WHAT YOU HAVE TO DO
Copy the lines below, word for word, from the first through the line containing "parent.add(mesh);". Leave the pictures out.

PROVIDED ENTRIES

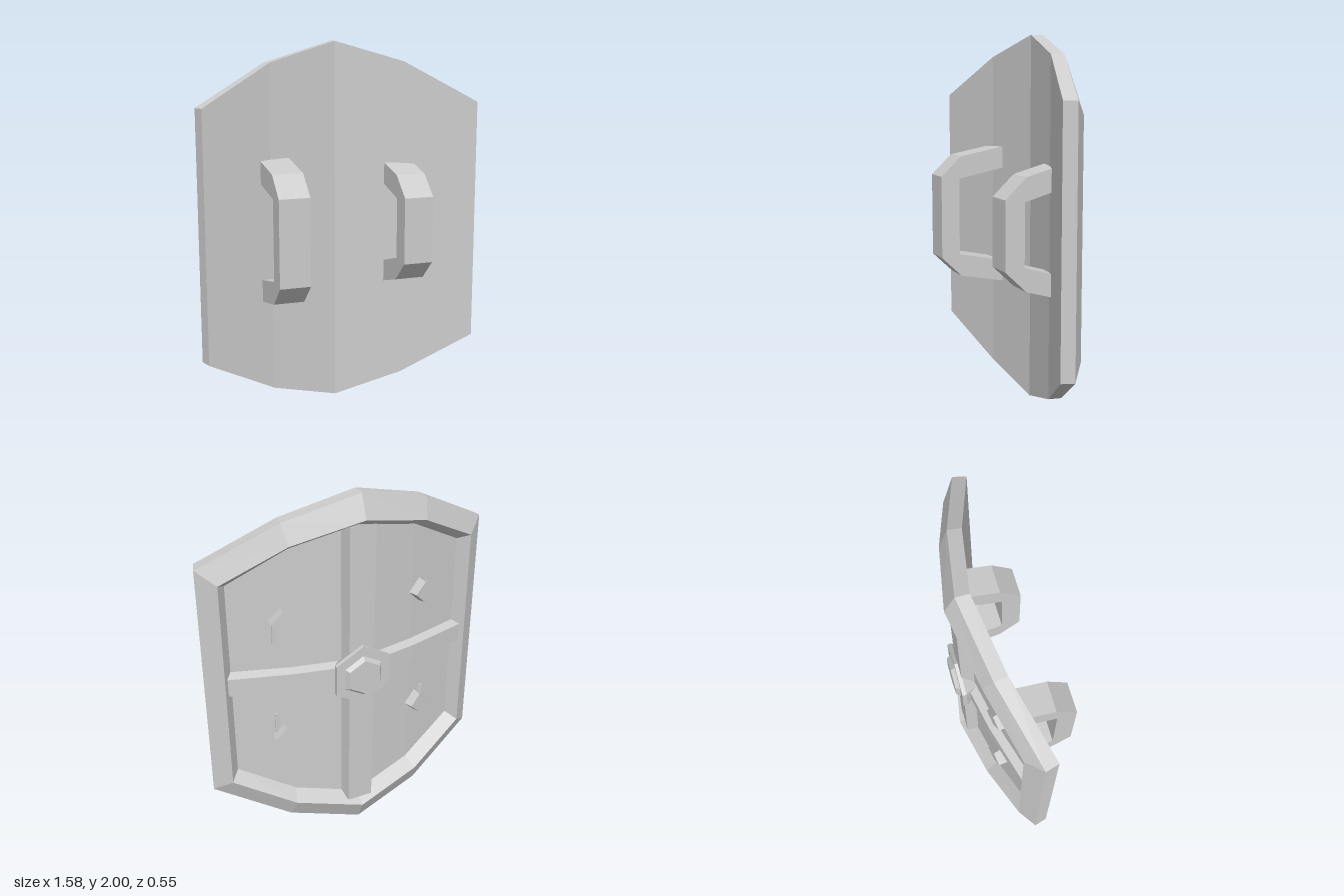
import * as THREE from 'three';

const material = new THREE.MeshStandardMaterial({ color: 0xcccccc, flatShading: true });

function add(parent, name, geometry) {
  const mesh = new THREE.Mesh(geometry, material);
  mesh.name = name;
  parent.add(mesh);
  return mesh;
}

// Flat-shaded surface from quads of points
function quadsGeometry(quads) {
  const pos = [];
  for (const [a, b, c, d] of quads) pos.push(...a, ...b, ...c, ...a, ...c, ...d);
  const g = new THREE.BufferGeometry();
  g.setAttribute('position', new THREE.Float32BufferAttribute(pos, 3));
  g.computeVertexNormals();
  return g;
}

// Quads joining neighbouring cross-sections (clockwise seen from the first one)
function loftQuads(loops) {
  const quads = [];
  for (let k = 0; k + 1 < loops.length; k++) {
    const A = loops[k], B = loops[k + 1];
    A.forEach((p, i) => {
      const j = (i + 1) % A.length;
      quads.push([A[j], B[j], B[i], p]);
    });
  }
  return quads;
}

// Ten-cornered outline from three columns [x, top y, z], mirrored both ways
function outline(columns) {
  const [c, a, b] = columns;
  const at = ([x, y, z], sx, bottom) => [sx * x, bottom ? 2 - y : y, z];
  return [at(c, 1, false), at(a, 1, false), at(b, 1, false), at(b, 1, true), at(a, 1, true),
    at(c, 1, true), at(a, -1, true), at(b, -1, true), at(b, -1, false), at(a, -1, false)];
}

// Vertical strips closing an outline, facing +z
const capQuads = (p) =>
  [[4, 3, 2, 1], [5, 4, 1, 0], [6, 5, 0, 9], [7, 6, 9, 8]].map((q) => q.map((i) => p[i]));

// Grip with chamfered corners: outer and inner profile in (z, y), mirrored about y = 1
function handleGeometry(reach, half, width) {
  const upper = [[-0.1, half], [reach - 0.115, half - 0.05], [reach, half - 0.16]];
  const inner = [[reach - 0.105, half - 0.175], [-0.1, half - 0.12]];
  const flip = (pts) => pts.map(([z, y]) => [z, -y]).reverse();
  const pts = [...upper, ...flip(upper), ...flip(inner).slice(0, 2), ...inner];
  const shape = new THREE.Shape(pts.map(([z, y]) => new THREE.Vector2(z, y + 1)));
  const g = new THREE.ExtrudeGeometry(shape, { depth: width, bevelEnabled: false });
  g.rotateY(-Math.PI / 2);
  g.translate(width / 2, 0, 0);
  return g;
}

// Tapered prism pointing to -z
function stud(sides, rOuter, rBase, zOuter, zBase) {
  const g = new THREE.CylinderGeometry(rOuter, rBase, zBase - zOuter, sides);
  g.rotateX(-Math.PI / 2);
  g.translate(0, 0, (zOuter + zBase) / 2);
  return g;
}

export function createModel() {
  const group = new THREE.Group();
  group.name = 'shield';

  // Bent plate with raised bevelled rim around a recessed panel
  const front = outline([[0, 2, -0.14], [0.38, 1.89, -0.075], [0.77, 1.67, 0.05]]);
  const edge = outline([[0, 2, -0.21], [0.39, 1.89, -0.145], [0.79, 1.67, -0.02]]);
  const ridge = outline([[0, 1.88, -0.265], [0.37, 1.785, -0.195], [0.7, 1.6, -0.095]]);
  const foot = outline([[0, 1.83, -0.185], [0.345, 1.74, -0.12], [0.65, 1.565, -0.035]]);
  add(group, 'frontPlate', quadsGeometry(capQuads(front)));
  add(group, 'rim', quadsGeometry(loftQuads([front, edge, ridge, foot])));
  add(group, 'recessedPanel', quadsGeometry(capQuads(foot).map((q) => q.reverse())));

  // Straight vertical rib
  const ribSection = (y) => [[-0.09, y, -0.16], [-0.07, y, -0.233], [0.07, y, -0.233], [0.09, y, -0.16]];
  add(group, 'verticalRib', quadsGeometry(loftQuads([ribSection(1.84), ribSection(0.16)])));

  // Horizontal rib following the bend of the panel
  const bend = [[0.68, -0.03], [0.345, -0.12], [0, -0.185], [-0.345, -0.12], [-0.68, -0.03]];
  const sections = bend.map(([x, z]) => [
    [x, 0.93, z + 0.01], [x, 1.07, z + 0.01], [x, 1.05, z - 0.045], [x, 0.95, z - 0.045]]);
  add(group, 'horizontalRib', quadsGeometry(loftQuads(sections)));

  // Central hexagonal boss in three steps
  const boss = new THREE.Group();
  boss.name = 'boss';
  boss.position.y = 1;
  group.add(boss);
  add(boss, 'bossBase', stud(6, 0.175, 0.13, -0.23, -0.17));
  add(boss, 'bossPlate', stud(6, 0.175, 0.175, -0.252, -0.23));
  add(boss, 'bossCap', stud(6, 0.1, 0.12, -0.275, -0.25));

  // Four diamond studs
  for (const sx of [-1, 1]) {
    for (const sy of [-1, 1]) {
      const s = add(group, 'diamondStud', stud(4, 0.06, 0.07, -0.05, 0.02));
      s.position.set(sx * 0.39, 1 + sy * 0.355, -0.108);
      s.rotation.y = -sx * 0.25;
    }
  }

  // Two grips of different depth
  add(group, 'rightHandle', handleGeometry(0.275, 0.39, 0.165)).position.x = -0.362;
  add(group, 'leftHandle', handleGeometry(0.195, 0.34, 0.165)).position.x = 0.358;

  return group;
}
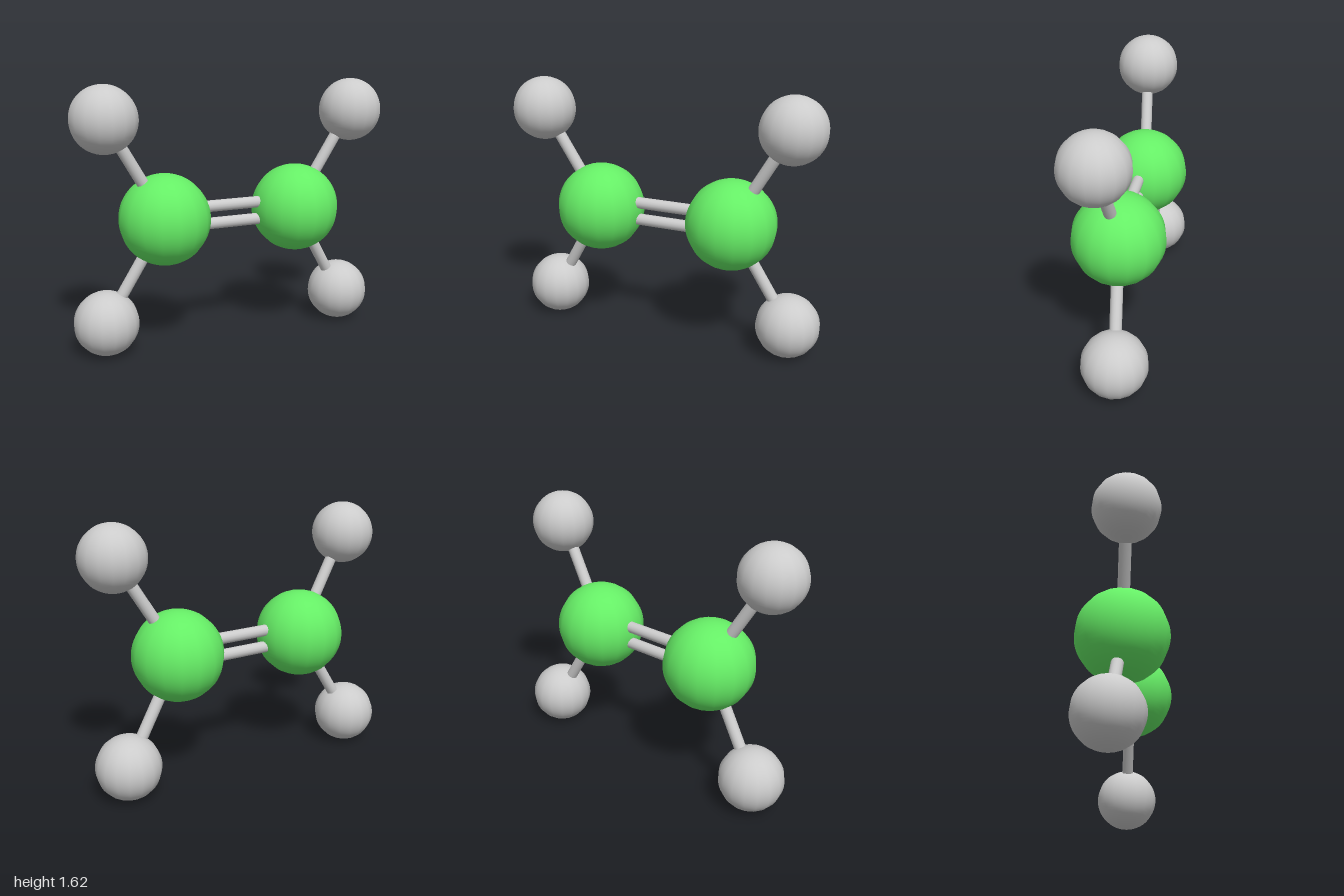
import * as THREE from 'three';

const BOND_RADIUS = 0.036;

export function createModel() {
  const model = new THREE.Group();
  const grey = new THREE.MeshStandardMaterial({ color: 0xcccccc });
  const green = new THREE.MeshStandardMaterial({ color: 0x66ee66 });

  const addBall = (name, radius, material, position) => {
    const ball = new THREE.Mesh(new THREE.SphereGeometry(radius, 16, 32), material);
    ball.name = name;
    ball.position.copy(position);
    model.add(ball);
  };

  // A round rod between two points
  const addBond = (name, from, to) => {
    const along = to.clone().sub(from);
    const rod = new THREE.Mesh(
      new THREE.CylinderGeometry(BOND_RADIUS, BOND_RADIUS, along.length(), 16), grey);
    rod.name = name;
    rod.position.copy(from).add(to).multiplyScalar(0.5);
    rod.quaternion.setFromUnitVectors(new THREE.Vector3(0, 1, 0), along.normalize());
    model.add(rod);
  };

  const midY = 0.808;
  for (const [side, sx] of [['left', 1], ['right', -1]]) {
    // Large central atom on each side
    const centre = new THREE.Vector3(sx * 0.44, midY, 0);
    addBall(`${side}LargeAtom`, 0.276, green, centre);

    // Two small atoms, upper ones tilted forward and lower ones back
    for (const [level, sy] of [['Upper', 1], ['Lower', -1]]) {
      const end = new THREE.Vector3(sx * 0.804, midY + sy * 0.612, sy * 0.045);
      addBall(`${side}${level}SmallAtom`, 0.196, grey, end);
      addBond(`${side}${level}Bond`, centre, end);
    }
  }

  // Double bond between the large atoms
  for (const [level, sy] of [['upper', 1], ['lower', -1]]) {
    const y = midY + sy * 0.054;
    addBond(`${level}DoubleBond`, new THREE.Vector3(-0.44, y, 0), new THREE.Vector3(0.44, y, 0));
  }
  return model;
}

FINAL ANSWER
import * as THREE from 'three';

const material = new THREE.MeshStandardMaterial({ color: 0xcccccc, flatShading: true });

function add(parent, name, geometry) {
  const mesh = new THREE.Mesh(geometry, material);
  mesh.name = name;
  parent.add(mesh);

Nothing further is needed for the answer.